Mathematicians from Edinburgh University have conducted a study demonstrating the possibility that an advanced extraterrestrial civilization could use self-replicating probes to study the galaxy. Their findings show that their theoretical alien probes could have already arrived.
The mathematicians, Duncan Forgan and Arwen Nicholson, had their paper on the analysis of how probes could travel through space published in the Journal of Astrobiology. They studied the possibility that alien races used the gravity of stars to “slingshot” the probes in order to gain speed. This is a technique we already use for probes, such as the Voyager.
The Voyager 1 space probe was launched in 1977 and is just reaching the edge of our solar system. However, Forgan and Nicholson believe that older civilizations could have launched similar probes that are already here. They also speculate that alien probes could use a method of self-replication. They might collect dust and gas to build new versions of themselves during their long trips.
The researchers say, “We can conclude that that a fleet of self-replicating probes can indeed explore the Galaxy in a sufficiently short time.. orders of magnitude less than the age of the Earth.”
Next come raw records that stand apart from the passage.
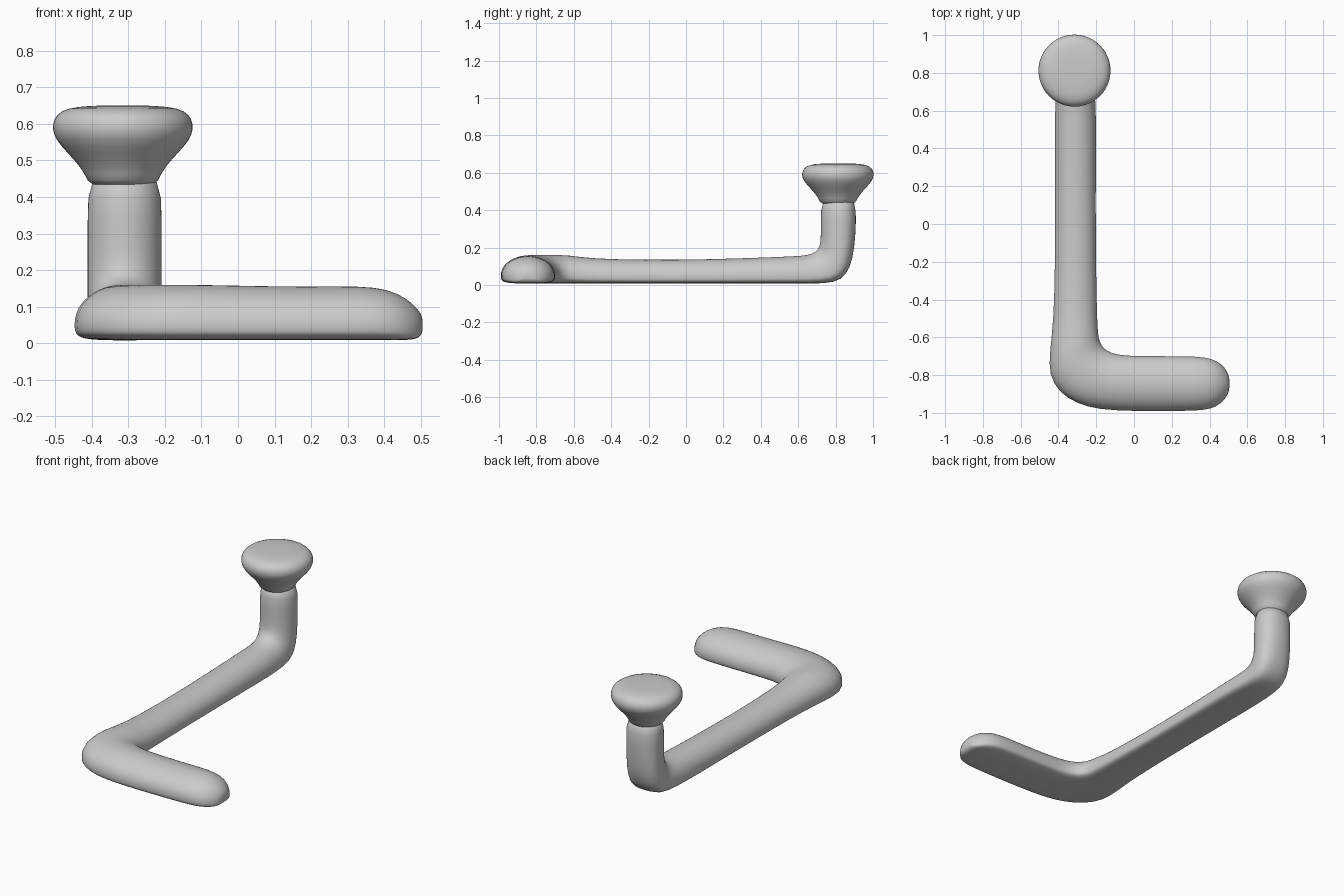
import bpy, bmesh, math
from mathutils import Vector

default_cube = bpy.data.objects.get("Cube")
if default_cube:
    bpy.data.objects.remove(default_cube, do_unlink=True)

SIDES = 24

grey = bpy.data.materials.new("plain grey")
grey.use_nodes = True
colour = (0.6, 0.6, 0.6, 1)
grey.diffuse_color = colour
grey.node_tree.nodes["Principled BSDF"].inputs["Base Color"].default_value = colour


def power(value, exponent):
    return math.copysign(abs(value) ** exponent, value)


def section(base, top, side, roundness):
    """Cross-section from a flat-bottomed dome (roundness 0) to an ellipse (1)."""
    base, top, side = Vector(base), Vector(top), Vector(side)
    up = top - base
    middle = 0.3 + 0.2 * roundness
    points = []
    for i in range(SIDES):
        angle = math.tau * i / SIDES
        c, s = math.cos(angle), math.sin(angle)
        if s < 0:
            bend = 0.5 + 0.5 * roundness
            c, s = power(c, bend), power(s, bend)
            level = middle + middle * s
        else:
            level = middle + (1 - middle) * s
        points.append(base + up * level + side * c)
    return points


def floor_section(left, right, height, z=0.008):
    """Section lying on the ground between two plan points."""
    a, b = Vector((*left, z)), Vector((*right, z))
    centre = (a + b) / 2
    return section(centre, centre + Vector((0, 0, height)), (b - a) / 2, 0)


def loft(name, rings):
    """Skin closed rings together, cap both ends and smooth the surface."""
    bm = bmesh.new()
    loops = [[bm.verts.new(p) for p in ring] for ring in rings]
    for low, high in zip(loops, loops[1:]):
        for i in range(SIDES):
            j = (i + 1) % SIDES
            bm.faces.new((low[i], low[j], high[j], high[i]))
    for end in (loops[0], loops[-1]):
        centre = sum((v.co for v in end), Vector()) / SIDES
        hub = bm.verts.new(centre)
        for i in range(SIDES):
            bm.faces.new((end[i], end[(i + 1) % SIDES], hub))
    bmesh.ops.recalc_face_normals(bm, faces=bm.faces)
    mesh = bpy.data.meshes.new(name)
    bm.to_mesh(mesh)
    bm.free()
    mesh.materials.append(grey)
    mesh.shade_smooth()
    obj = bpy.data.objects.new(name, mesh)
    bpy.context.collection.objects.link(obj)
    obj.modifiers.new("smoothing", "SUBSURF").levels = 1
    obj.modifiers["smoothing"].render_levels = 1
    return obj


rings = []

# Rounded tip and straight run of the foot: x, half width, height, base
for x, w, h, z in ((0.505, 0.03, 0.04, 0.03), (0.495, 0.065, 0.08, 0.012),
                   (0.46, 0.108, 0.117, 0.008), (0.41, 0.134, 0.14, 0.008),
                   (0.34, 0.145, 0.15, 0.008), (0.18, 0.146, 0.147, 0.008),
                   (0.02, 0.147, 0.15, 0.008)):
    rings.append(floor_section((x, -0.845 - w), (x, -0.845 + w), h, z))

# Corner: outer point, inner point
for outer, inner in (((-0.19, -0.985), (-0.07, -0.695)),
                     ((-0.305, -0.95), (-0.125, -0.68)),
                     ((-0.395, -0.895), (-0.16, -0.66)),
                     ((-0.452, -0.8), (-0.182, -0.625)),
                     ((-0.447, -0.68), (-0.19, -0.58))):
    rings.append(floor_section(outer, inner, 0.153))

# Long arm: y, half width, height
for y, w, h in ((-0.5, 0.115, 0.132), (-0.2, 0.109, 0.127), (0.1, 0.108, 0.129),
                (0.4, 0.109, 0.139), (0.58, 0.11, 0.146)):
    rings.append(floor_section((-0.31 - w, y), (-0.31 + w, y), h))

# Upward bend and post: outer y, z, inner y, z, roundness
for oy, oz, iy, iz, r in ((0.75, 0.006, 0.655, 0.16, 0.1),
                          (0.83, 0.025, 0.695, 0.177, 0.3),
                          (0.88, 0.09, 0.715, 0.205, 0.5),
                          (0.902, 0.2, 0.72, 0.25, 0.7),
                          (0.91, 0.33, 0.72, 0.34, 0.8),
                          (0.91, 0.46, 0.72, 0.46, 0.8)):
    rings.append(section((-0.31, oy, oz), (-0.31, iy, iz), (0.102, 0, 0), r))
loft("bent_bar", rings)

# Flared knob: height, radius
knob = [section((-0.315, 0.812 + r, z), (-0.315, 0.812 - r, z), (r, 0, 0), 1)
        for z, r in ((0.43, 0.095), (0.46, 0.102), (0.5, 0.132), (0.54, 0.172),
                     (0.57, 0.192), (0.6, 0.195), (0.626, 0.183),
                     (0.643, 0.155), (0.65, 0.09))]
loft("knob", knob)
The question is, if they are here, why haven’t we seen them? Referring to speculation on this topic from NASA space expert Robert Freitas in 1983, Forgan suggests that the probes may be designed to hide themselves. Forgan explained: “The probe camouflages itself so as to set up a threshold test of the technology or intelligence of the recipient species, where the test must be met before the species is allowed to communicate with the device.”